Photo/Illustration: Jennifer Benner
One of the few plants that survived my garden renovation was an old, overgrown lilac. I saved it because it blocked the view of my neighbor’s garage and, more important, it had steel-blue double blossoms. These flowers were as beautiful as they were fragrant, but they were so few and so high up on the shrub that it was difficult to enjoy them. Since lilacs can handle severe pruning, I knew there was no need to give up on this long-neglected plant, and I went ahead with a rejuvenation pruning.

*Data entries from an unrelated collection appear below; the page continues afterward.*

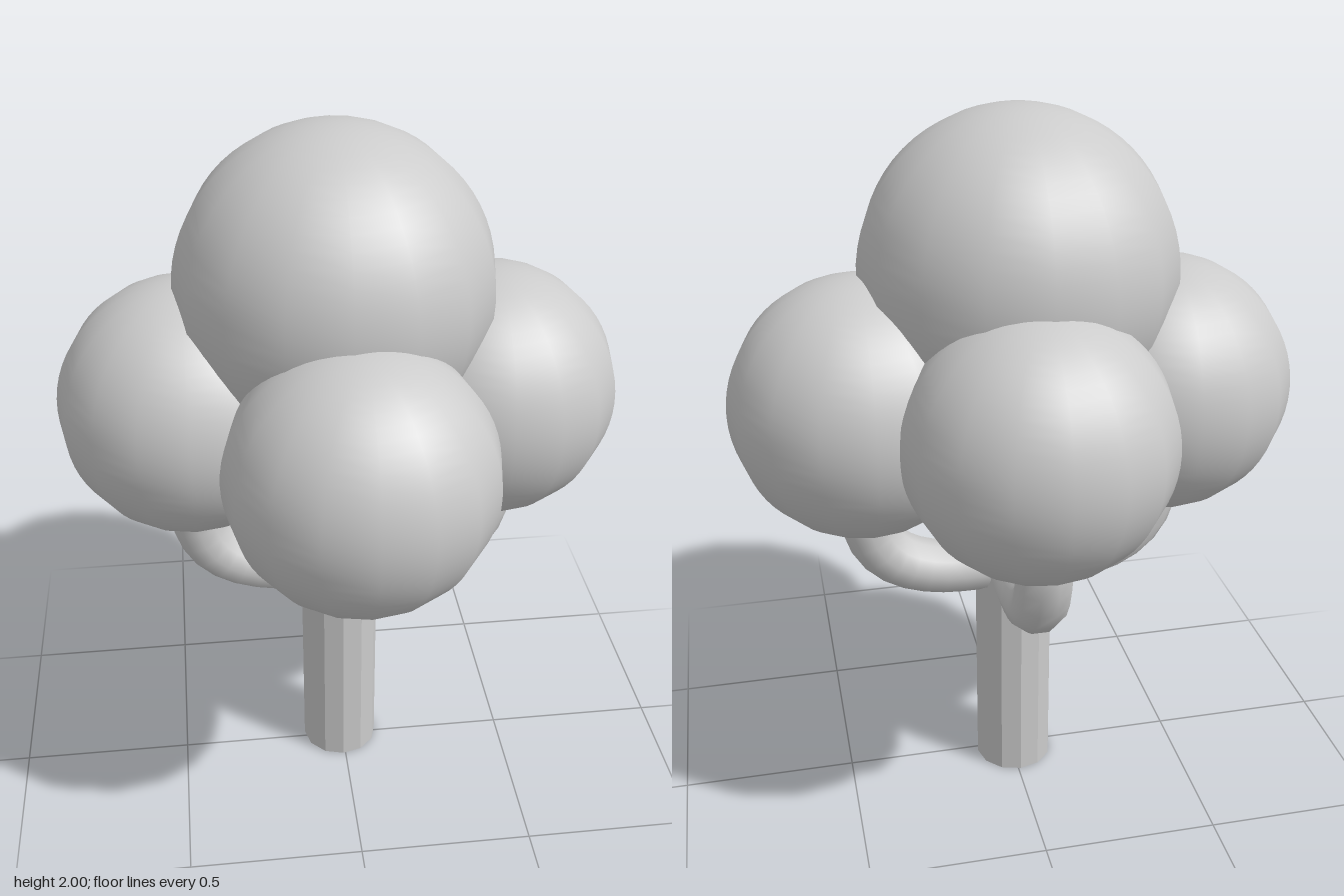
import * as THREE from 'three';

export function createModel() {
  const tree = new THREE.Group();
  tree.name = 'tree';
  const smooth = new THREE.MeshStandardMaterial({ color: 0xcccccc });
  const faceted = new THREE.MeshStandardMaterial({ color: 0xcccccc, flatShading: true });

  function add(name, geometry, material, x, y, z) {
    const mesh = new THREE.Mesh(geometry, material);
    mesh.name = name;
    mesh.position.set(x, y, z);
    tree.add(mesh);
    return mesh;
  }

  // Trunk and the thinner stem that carries the crown
  add('trunk', new THREE.CylinderGeometry(0.113, 0.113, 0.835, 12), faceted, -0.007, 0.4175, -0.02);
  add('stem', new THREE.CylinderGeometry(0.076, 0.076, 0.5, 12), smooth, 0, 1.05, -0.02);

  // Three elbow branches: out from the trunk, then up into the foliage
  const elbow = new THREE.CurvePath();
  const v = (x, y) => new THREE.Vector3(x, y, 0);
  elbow.add(new THREE.LineCurve3(v(0, 0.682), v(0.16, 0.682)));
  elbow.add(new THREE.CubicBezierCurve3(v(0.16, 0.682), v(0.32, 0.69), v(0.41, 0.76), v(0.418, 0.9)));
  elbow.add(new THREE.LineCurve3(v(0.418, 0.9), v(0.418, 1.05)));
  const branchGeometry = new THREE.TubeGeometry(elbow, 14, 0.079, 10);
  const branches = [['leftBranch', 0], ['backBranch', Math.PI / 2], ['rightBranch', Math.PI]];
  for (const [name, turn] of branches) {
    add(name, branchGeometry, smooth, 0, 0, -0.02).rotation.y = turn;
  }

  // Foliage balls: four around the trunk and a larger one on top
  const ball = new THREE.SphereGeometry(0.356, 16, 32);
  add('leftFoliage', ball, smooth, 0.414, 1.228, -0.05);
  add('rightFoliage', ball, smooth, -0.419, 1.228, -0.05);
  add('frontFoliage', ball, smooth, 0.005, 1.228, 0.381);
  add('backFoliage', ball, smooth, 0.005, 1.228, -0.384);
  add('topFoliage', new THREE.SphereGeometry(0.427, 16, 32), smooth, -0.017, 1.573, -0.026);

  return tree;
}
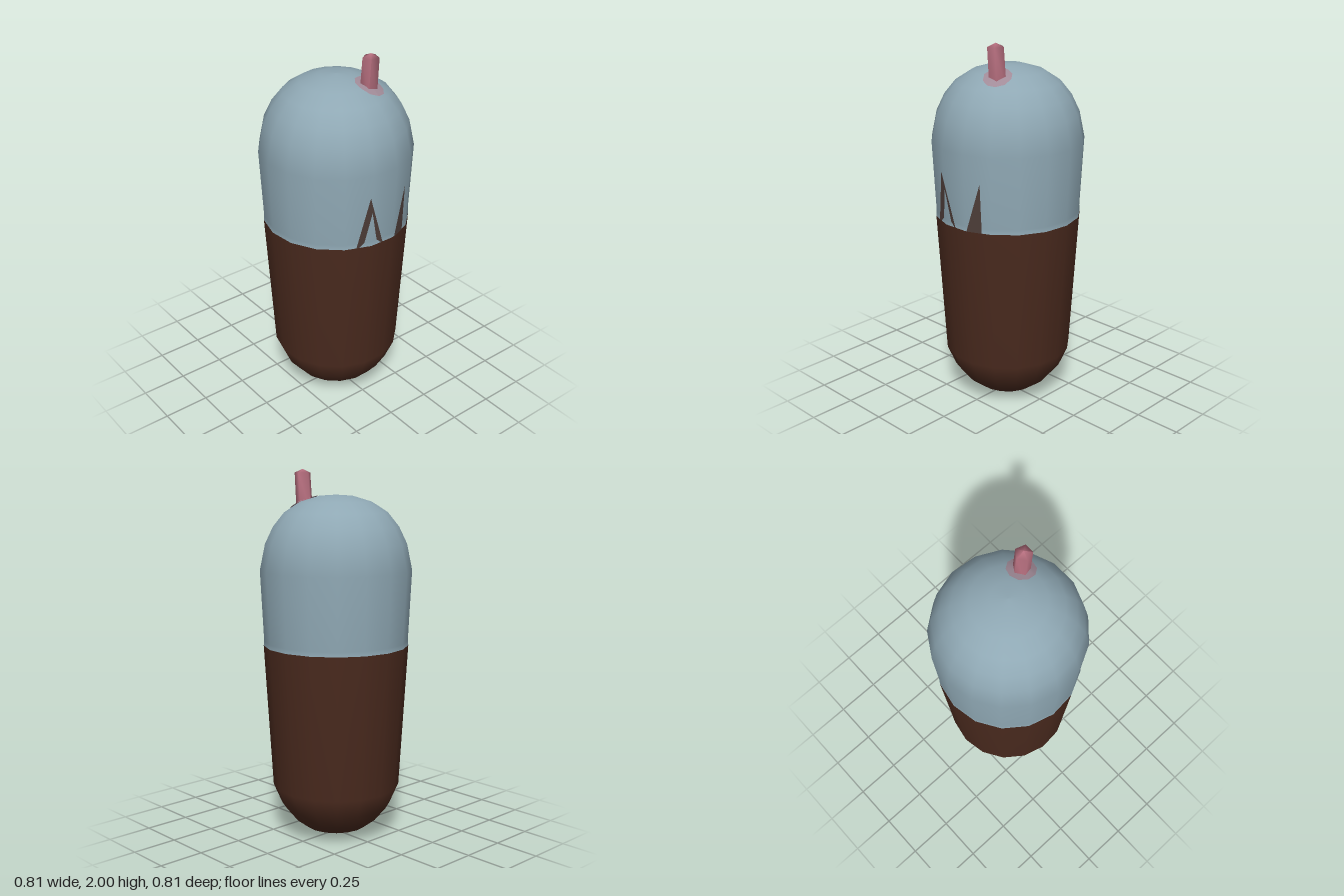
import * as THREE from 'three';

const SIDES = 17;
const BODY = [[0, 0], [0.09, 0.015], [0.17, 0.045], [0.235, 0.095], [0.30, 0.175], [0.347, 0.285], [0.392, 1.065]];
const CAP = [[0.392, 1.065], [0.389, 1.09], [0.407, 1.47], [0.378, 1.61], [0.335, 1.7], [0.275, 1.775], [0.19, 1.83], [0.09, 1.86], [0, 1.866]];

function add(group, name, geometry, color) {
  const material = new THREE.MeshStandardMaterial({ color, side: THREE.DoubleSide });
  const mesh = new THREE.Mesh(geometry, material);
  mesh.name = name;
  group.add(mesh);
}

// Faceted surface of revolution with one flat side facing +x
function revolve(points, sides = SIDES) {
  const profile = points.map(([r, y]) => new THREE.Vector2(r, y));
  return new THREE.LatheGeometry(profile, sides, Math.PI / 2 - Math.PI / sides);
}

// Height of the dome at a distance from the axis
function domeHeight(r) {
  for (let i = CAP.length - 1; i > 2; i--) {
    const [r0, y0] = CAP[i], [r1, y1] = CAP[i - 1];
    if (r <= r1) return y0 + (y1 - y0) * (r - r0) / (r1 - r0);
  }
  return CAP[2][1];
}

// Flat triangular streak lying just off the +x side of the cap
function streak(zBack, zFront, zTip, yTip) {
  const onSide = (y, z) => {
    const apothem = (0.389 + 0.018 * (y - 1.09) / 0.38) * Math.cos(Math.PI / SIDES);
    const a = Math.max(0, Math.abs(z) - 0.076);
    return [apothem + 0.006 - a * 0.39, y, z];
  };
  const g = new THREE.BufferGeometry();
  const corners = [onSide(1.065, zFront), onSide(1.065, zBack), onSide(yTip, zTip)];
  g.setAttribute('position', new THREE.Float32BufferAttribute(corners.flat(), 3));
  g.computeVertexNormals();
  return g;
}

export function createModel() {
  const model = new THREE.Group();
  model.name = 'capsuleFruit';

  // Body halves
  add(model, 'lowerBody', revolve(BODY), 0x4a2a1e);
  add(model, 'upperCap', revolve(CAP), 0x8fa8b4);

  // Streaks rising from the seam
  add(model, 'frontStreak', streak(0, 0.15, 0.09, 1.35), 0x4f3f3a);
  add(model, 'backStreak', streak(-0.16, -0.08, -0.16, 1.33), 0x4f3f3a);

  // Tinted patch following the dome around the stem
  const patch = new THREE.RingGeometry(0.02, 0.075, 10, 2);
  patch.rotateX(-Math.PI / 2);
  const p = patch.attributes.position;
  for (let i = 0; i < p.count; i++) {
    const x = p.getX(i) + 0.16, z = p.getZ(i) - 0.085;
    p.setXYZ(i, x, domeHeight(Math.hypot(x, z)) + 0.005, z);
  }
  patch.computeVertexNormals();
  add(model, 'stemPatch', patch, 0xa18b98);

  // Leaning five-sided stem with a blunt tip
  const stem = revolve([[0.046, 1.77], [0.044, 1.98], [0, 2]], 5);
  const s = stem.attributes.position;
  for (let i = 0; i < s.count; i++) {
    s.setX(i, s.getX(i) + 0.153 + (s.getY(i) - 1.77) * 0.08);
    s.setZ(i, s.getZ(i) - 0.083);
  }
  stem.computeVertexNormals();
  add(model, 'stem', stem, 0xb87080);

  return model;
}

The common French lilacs (Syringa vulgaris cvs.) produce the most and the largest flowers on stems that are not more than 5 or 6 years old. As the stems get older, the flowers become fewer, smaller, and more out of reach. But with proper pruning, a lilac can produce flowers reliably for decades. What technique you use depends on the age of your shrub. An annual maintenance routine keeps plants vigorous. For those lilacs that have seen better days, like mine, a more severe pruning may be in order.